*PROBLEM REQUIREMENTS*
Write out each entry below exactly; the images do not belong in your copy.

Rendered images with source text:
★ ★ ★
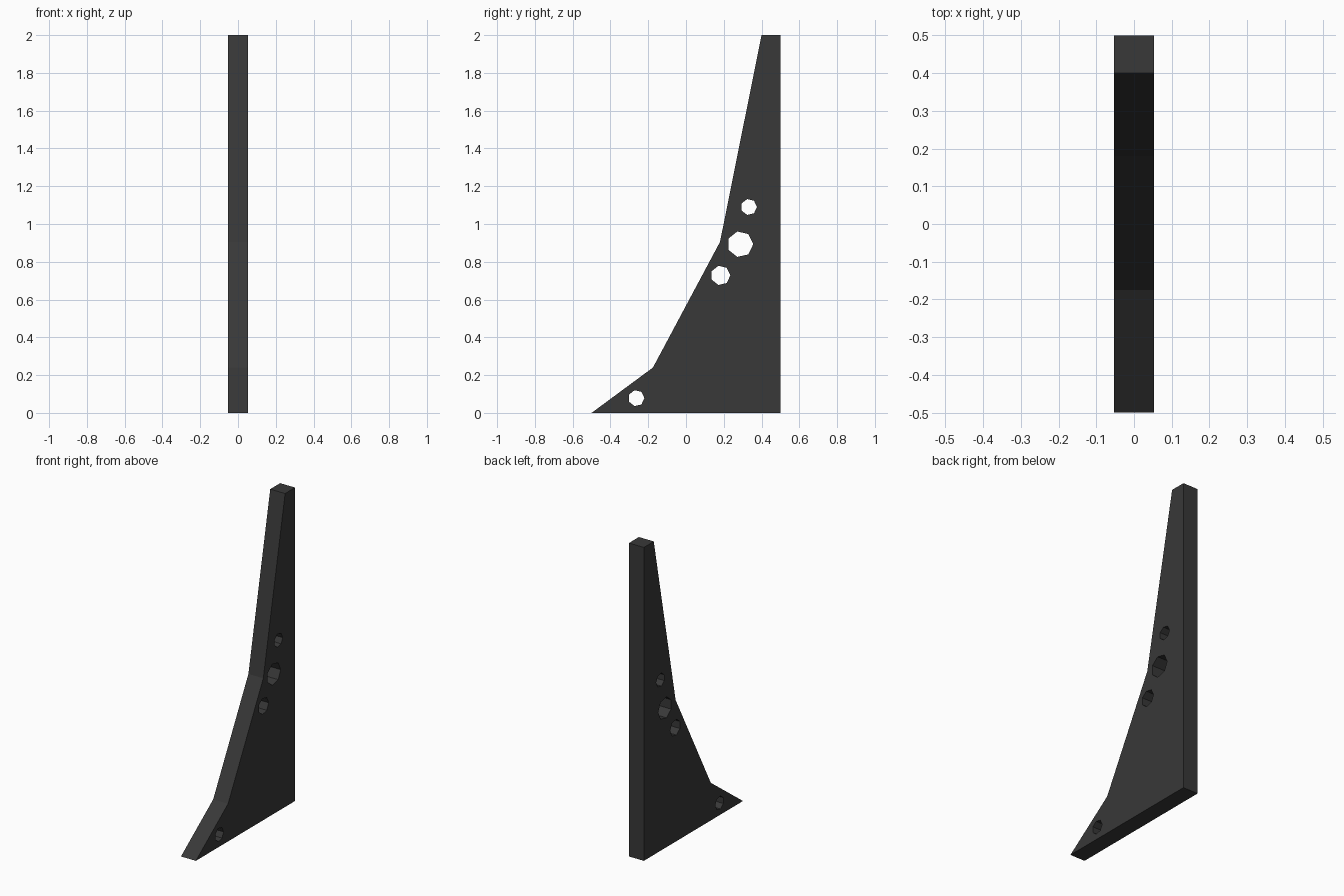
import bpy
import bmesh
import math

cube = bpy.data.objects.get("Cube")
if cube:
    bpy.data.objects.remove(cube, do_unlink=True)

HALF = 0.0525  # half the plate thickness

# Side profile as (y, z)
PROFILE = [(-0.5, 0), (0.5, 0), (0.5, 2), (0.4, 2), (0.18, 0.905), (-0.175, 0.24)]

# Seven-sided through holes as (y, z, radius)
HOLES = [(-0.263, 0.078, 0.043), (0.183, 0.728, 0.052),
         (0.287, 0.893, 0.069), (0.333, 1.09, 0.043)]


def heptagon(y, z, r):
    return [(y + r * math.cos(math.tau * i / 7), z + r * math.sin(math.tau * i / 7))
            for i in range(7)]


def add_loop(bm, points):
    verts = [bm.verts.new((-HALF, y, z)) for y, z in points]
    return [bm.edges.new((v, verts[(i + 1) % len(verts)])) for i, v in enumerate(verts)]


# Dark material
mat = bpy.data.materials.new("dark_grey")
colour = (0.04, 0.04, 0.04, 1)
mat.diffuse_color = colour
mat.use_nodes = True
mat.node_tree.nodes["Principled BSDF"].inputs["Base Color"].default_value = colour

# Fill the outline around its holes, then extrude across x
bm = bmesh.new()
edges = add_loop(bm, PROFILE)
for hole in HOLES:
    edges += add_loop(bm, heptagon(*hole))
bmesh.ops.triangle_fill(bm, edges=edges, use_beauty=True, normal=(1, 0, 0))
result = bmesh.ops.extrude_face_region(bm, geom=bm.faces[:], use_keep_orig=True)
top = [g for g in result["geom"] if isinstance(g, bmesh.types.BMVert)]
bmesh.ops.translate(bm, verts=top, vec=(2 * HALF, 0, 0))
bmesh.ops.recalc_face_normals(bm, faces=bm.faces[:])

mesh = bpy.data.meshes.new("fin_plate")
bm.to_mesh(mesh)
bm.free()
mesh.materials.append(mat)
fin = bpy.data.objects.new("fin_plate", mesh)
bpy.context.collection.objects.link(fin)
★ ★ ★
*WRITTEN REPLY*
import bpy
import bmesh
import math

cube = bpy.data.objects.get("Cube")
if cube:
    bpy.data.objects.remove(cube, do_unlink=True)

HALF = 0.0525  # half the plate thickness

# Side profile as (y, z)
PROFILE = [(-0.5, 0), (0.5, 0), (0.5, 2), (0.4, 2), (0.18, 0.905), (-0.175, 0.24)]

# Seven-sided through holes as (y, z, radius)
HOLES = [(-0.263, 0.078, 0.043), (0.183, 0.728, 0.052),
         (0.287, 0.893, 0.069), (0.333, 1.09, 0.043)]


def heptagon(y, z, r):
    return [(y + r * math.cos(math.tau * i / 7), z + r * math.sin(math.tau * i / 7))
            for i in range(7)]


def add_loop(bm, points):
    verts = [bm.verts.new((-HALF, y, z)) for y, z in points]
    return [bm.edges.new((v, verts[(i + 1) % len(verts)])) for i, v in enumerate(verts)]


# Dark material
mat = bpy.data.materials.new("dark_grey")
colour = (0.04, 0.04, 0.04, 1)
mat.diffuse_color = colour
mat.use_nodes = True
mat.node_tree.nodes["Principled BSDF"].inputs["Base Color"].default_value = colour

# Fill the outline around its holes, then extrude across x
bm = bmesh.new()
edges = add_loop(bm, PROFILE)
for hole in HOLES:
    edges += add_loop(bm, heptagon(*hole))
bmesh.ops.triangle_fill(bm, edges=edges, use_beauty=True, normal=(1, 0, 0))
result = bmesh.ops.extrude_face_region(bm, geom=bm.faces[:], use_keep_orig=True)
top = [g for g in result["geom"] if isinstance(g, bmesh.types.BMVert)]
bmesh.ops.translate(bm, verts=top, vec=(2 * HALF, 0, 0))
bmesh.ops.recalc_face_normals(bm, faces=bm.faces[:])

mesh = bpy.data.meshes.new("fin_plate")
bm.to_mesh(mesh)
bm.free()
mesh.materials.append(mat)
fin = bpy.data.objects.new("fin_plate", mesh)
bpy.context.collection.objects.link(fin)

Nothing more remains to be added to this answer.